There's this Buddhist idea of interbeing. I mean, it's not just Buddhist, but that's one articulation of it. All the ways that we're connected and mutually interdependent, even at a cellular level, really fascinate me.
I'm writing about these women who are connected in certain ways, even at the level of thought, but also alienated from each other. I also return to this very bodily or elemental way that they are connected to other creatures and to the Earth itself and to the water itself. I guess that sounds kind of New Agey, but to me, it's really intriguing that we come to think of ourselves as these very separate beings, but we're really not. We rely on one another and on the natural world in ways that we're usually unconscious of.
It’s funny you say that, because in my notes for this interview I wrote: “The novel clearly links women and nature, but it’s not New Agey!”
I didn't want to essentialize that as women are nature and men are cerebral or any of that bullshit. But I've also been thinking about when I got pregnant with my son through IVF. I made the mistake of reading the comments sections for articles about advanced reproductive technology in The New York Times
, and some of the most vicious, hateful comments said things like: This is not natural. What you're doing is against nature. We shouldn't be able to have this technology, etc.
I'm thinking, OK, so a baby should only be born if it happens “the natural way,” versus our attitude towards, say, cancer
. I've never heard anyone say, well, cancer cells arise naturally based on toxins in the body or heredity, so we should just let them do what they do. People are like, no, we need medication to eradicate this thing.
Who benefits from the natural argument? What are we trying to preserve with that argument?
In a previous Powell’s interview you noted, “I’m interested in the power of naming. It harkens back to spell casting and more ancient rituals of healing or cursing, that you have to say a person’s name and what happens when you’re not allowed to.” I’m curious about how this interest in naming plays into Red Clocks
, in which the characters go by both regular names like Susan and archetypal names like Wife. Plus, I’m guessing Roberta Louise Stephens is named after Robert Louis Stevenson

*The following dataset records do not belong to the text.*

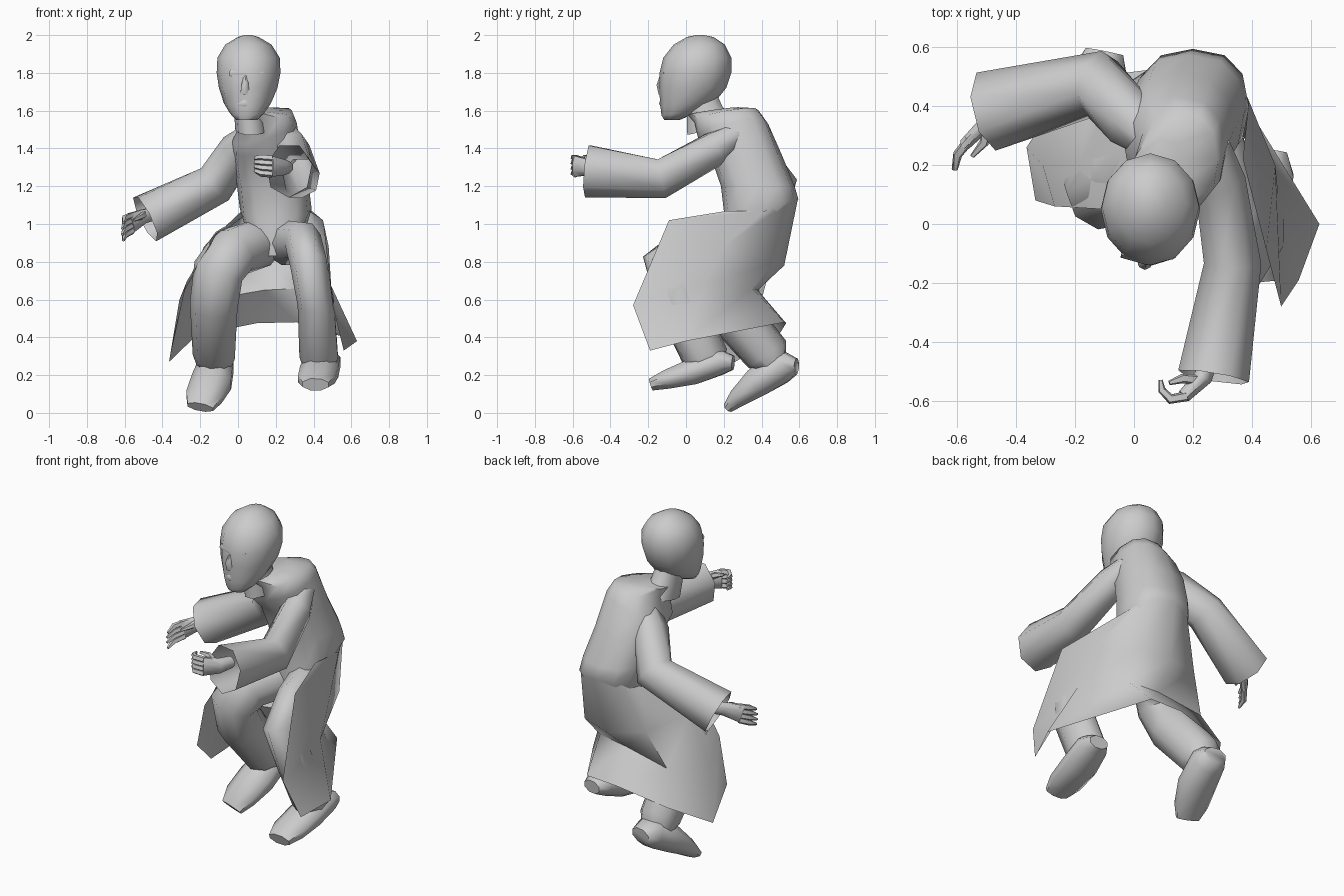
import bpy, bmesh, math
from mathutils import Vector as V


def skin(name, rows, closed=True, cap0=False, cap1=False, angle=60):
    """Bridge rows of points into one surface."""
    bm = bmesh.new()
    vs = [[bm.verts.new(p) for p in r] for r in rows]
    n = len(rows[0])
    for a, b in zip(vs, vs[1:]):
        for i in range(n if closed else n - 1):
            j = (i + 1) % n
            bm.faces.new((a[i], a[j], b[j], b[i]))
    if cap0:
        bm.faces.new(vs[0][::-1])
    if cap1:
        bm.faces.new(vs[-1])
    bmesh.ops.recalc_face_normals(bm, faces=bm.faces)
    me = bpy.data.meshes.new(name)
    bm.to_mesh(me)
    bm.free()
    ob = bpy.data.objects.new(name, me)
    bpy.context.collection.objects.link(ob)
    bpy.ops.object.select_all(action='DESELECT')
    ob.select_set(True)
    bpy.context.view_layer.objects.active = ob
    bpy.ops.object.shade_smooth_by_angle(angle=math.radians(angle))
    return ob


def tube(name, path, ref, n=8, cap0=True, cap1=True):
    """Loft along path of (point, radius along ref, radius across)."""
    pts = [V(p[0]) for p in path]
    rows = []
    for i, (_, a, b) in enumerate(path):
        t = V((0, 0, 0))
        if i > 0:
            t += (pts[i] - pts[i - 1]).normalized()
        if i < len(pts) - 1:
            t += (pts[i + 1] - pts[i]).normalized()
        t.normalize()
        u = V(ref) - t * t.dot(V(ref))
        u.normalize()
        w = t.cross(u)
        rows.append([pts[i] + u * a * math.cos(k) + w * b * math.sin(k)
                     for k in (2 * math.pi * (j + .5) / n for j in range(n))])
    return skin(name, rows, True, cap0, cap1)


def rings(name, data, n=12, e=1.0):
    """Stack rounded rings (x, y, z, rx, ry, side slope, back slope); e < 1 squares them."""
    rows = []
    for x, y, z, rx, ry, tx, ty in data:
        row = []
        for j in range(n):
            k = 2 * math.pi * j / n
            c, s = (math.copysign(abs(f) ** e, f) for f in (math.cos(k), math.sin(k)))
            row.append((x + rx * c, y + ry * s, z + tx * c + ty * s))
        rows.append(row)
    return skin(name, rows, True, True, True)


X, Z = (1, 0, 0), (0, 0, 1)

# Head with nose, brow and lips
rings("head", [
    (.045, -.075, 1.55, .055, .04, 0, 0), (.048, -.03, 1.585, .09, .1, 0, .01),
    (.05, .015, 1.64, .125, .15, 0, .02), (.054, .035, 1.72, .155, .178, 0, 0),
    (.056, .05, 1.80, .169, .19, 0, 0), (.056, .06, 1.88, .165, .18, 0, 0),
    (.055, .07, 1.95, .122, .135, 0, 0), (.054, .075, 1.99, .055, .07, 0, 0),
    (.054, .075, 2.0, .02, .02, 0, 0)])
tube("nose", [((.042, -.12, 1.78), .014, .02), ((.037, -.138, 1.735), .022, .018),
              ((.037, -.125, 1.69), .028, .02)], X, 6)
tube("lips", [((.0, -.11, 1.635), .012, .012), ((.038, -.13, 1.64), .02, .012),
              ((.08, -.11, 1.635), .012, .012)], Z, 6)
tube("brow", [((-.04, -.095, 1.8), .02, .02), ((.04, -.122, 1.795), .022, .016),
              ((.13, -.1, 1.8), .02, .02)], Z, 6)

# Neck and leaning torso
rings("neck", [(.07, .14, 1.5, .085, .14, 0, .03), (.06, .1, 1.59, .08, .1, 0, .03),
               (.05, .08, 1.68, .075, .09, 0, 0)], n=10)
rings("coat_torso", [
    (.19, .31, .83, .1, .1, 0, 0), (.2, .34, .98, .16, .14, 0, 0),
    (.2, .40, 1.08, .19, .195, 0, .05),
    (.185, .38, 1.2, .19, .195, 0, 0), (.155, .32, 1.36, .185, .19, 0, 0),
    (.14, .25, 1.49, .17, .185, .05, .04), (.15, .215, 1.57, .135, .17, .03, .03),
    (.085, .15, 1.595, .09, .14, .01, .02)], e=.82)

# Coat tails, each row running from right front edge, round the back, to left front edge
skin("coat_skirt", [
    [(.03, .22, 1.04), (.01, .4, 1.06), (.07, .54, 1.12), (.2, .592, 1.13),
     (.33, .55, 1.12), (.39, .42, 1.07), (.37, .22, 1.07)],
    [(-.1, .05, .97), (-.18, .22, .88), (-.05, .46, .82), (.17, .52, .78),
     (.36, .47, .8), (.48, .2, .88), (.45, -.09, 1.02)],
    [(-.27, .06, .7), (-.31, .2, .6), (-.15, .4, .6), (.14, .38, .65),
     (.34, .35, .66), (.49, .1, .68), (.5, -.28, .57)],
    [(-.335, .08, .43), (-.365, .26, .27), (-.22, .49, .41), (.1, .53, .475),
     (.31, .52, .48), (.63, .0, .38), (.56, -.19, .33)]], closed=False, angle=55)

# Sleeves, open at the cuffs
tube("right_sleeve", [((.07, .28, 1.47), .07, .07), ((.0, .34, 1.39), .105, .1),
                      ((-.12, .475, 1.215), .115, .115), ((-.49, .385, 1.03), .135, .14)],
     Z, 7, True, False)
tube("left_sleeve", [((.25, .26, 1.47), .07, .08), ((.29, .15, 1.4), .095, .09),
                     ((.335, -.13, 1.245), .11, .1), ((.27, -.52, 1.285), .145, .125)],
     Z, 7, True, False)

# Hands: palm, four fingers and a thumb
tube("right_hand", [((-.43, .41, 1.06), .035, .03), ((-.5, .345, 1.04), .04, .028),
                    ((-.57, .275, 1.005), .058, .022)], Z, 8)
tube("left_hand", [((.26, -.44, 1.3), .035, .035), ((.235, -.52, 1.3), .045, .035),
                   ((.17, -.585, 1.305), .06, .025)], Z, 8)
for i in range(4):
    o = .028 * (i - 1.5)
    tube(f"right_finger_{i + 1}", [
        ((-.56, .285, 1.005 + o), .018, .018), ((-.6, .235, .985 + o * 1.1), .017, .017),
        ((-.615 + abs(o) * .2, .185, .96 + o * 1.1), .008, .008)], Z, 5)
    tube(f"left_finger_{i + 1}", [
        ((.18, -.585, 1.305 + o), .018, .018), ((.125, -.595, 1.31 + o), .018, .018),
        ((.095, -.565, 1.315 + o * .8), .014, .014), ((.09, -.53, 1.315 + o * .8), .007, .007)], Z, 5)
tube("right_thumb", [((-.5, .33, 1.05), .02, .02), ((-.51, .275, 1.04), .017, .017),
                     ((-.55, .23, 1.02), .008, .008)], Z, 5)
tube("left_thumb", [((.22, -.53, 1.32), .02, .02), ((.165, -.525, 1.35), .017, .017),
                    ((.12, -.54, 1.36), .008, .008)], Z, 5)

# Bent legs running into the shoes
tube("right_leg", [((.12, .36, .9), .13, .13), ((-.03, .17, .85), .14, .14),
                   ((-.1, .11, .75), .14, .13), ((-.125, .2, .58), .13, .14),
                   ((-.125, .43, .31), .115, .125), ((-.125, .47, .24), .09, .07)], X, 9)
tube("left_leg", [((.25, .34, .9), .11, .12), ((.345, .05, .9), .1, .12),
                  ((.375, -.1, .79), .1, .135), ((.415, -.03, .58), .1, .13),
                  ((.43, .1, .3), .105, .125), ((.43, .11, .25), .09, .09)], X, 9)

# Shoes, soles tilted up at the heels
tube("right_shoe", [((-.1, .585, .245), .07, .045), ((-.115, .51, .25), .1, .1),
                    ((-.14, .38, .165), .115, .085), ((-.18, .28, .085), .105, .055),
                    ((-.2, .225, .03), .075, .03)], X, 8)
tube("left_shoe", [((.465, .25, .265), .06, .04), ((.455, .18, .27), .095, .075),
                   ((.43, .04, .22), .11, .075), ((.415, -.1, .178), .105, .055),
                   ((.41, -.185, .15), .075, .035)], X, 8)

I remember I almost changed Ro’s name. I have this very wonderful, brilliant agent who thought the reason she's named Ro is because of Roe v. Wade.
Oh, that didn't occur to me.
It didn't occur to me, either, until I'd already chosen it. Even the Roberta Louise Stephens... part of that is because of Robert Louis Stevenson, because one of his relatives was a lighthouse builder. But originally I chose her name because I wanted to base the characters' names for this novel on Virginia Woolf's The Waves
. The characters in that are Rhoda, Louis, Neville, Bernard, Jinny, and Susan. Ro was Rhoda, Gin was from Jinny, there’s Susan, and then Neville became Newville, the name of the town in Red Clocks
. Percival is a seventh character who doesn't speak. That's where I got Gin’s last name.
Why The Waves
It's just one of my favorite books. And I felt like I wanted my book to speak to the oceanic element of that book. I highly recommend The Waves
. It’s a lot about voice and self and the separation of self, but also the ways in which voices together become a chorus or create harmonies. My book was also multi-narrative. I took a lot of inspiration from The Waves
I spoke with Leni Zumas on December 12, 2017.
÷ ÷ ÷
is the author of the story collection Farewell Navigator
and the novel The Listeners
, which was a finalist for the Oregon Book Award. She is an associate professor in the MFA Program in Creative Writing at Portland State University. Red Clocks
is her most recent novel.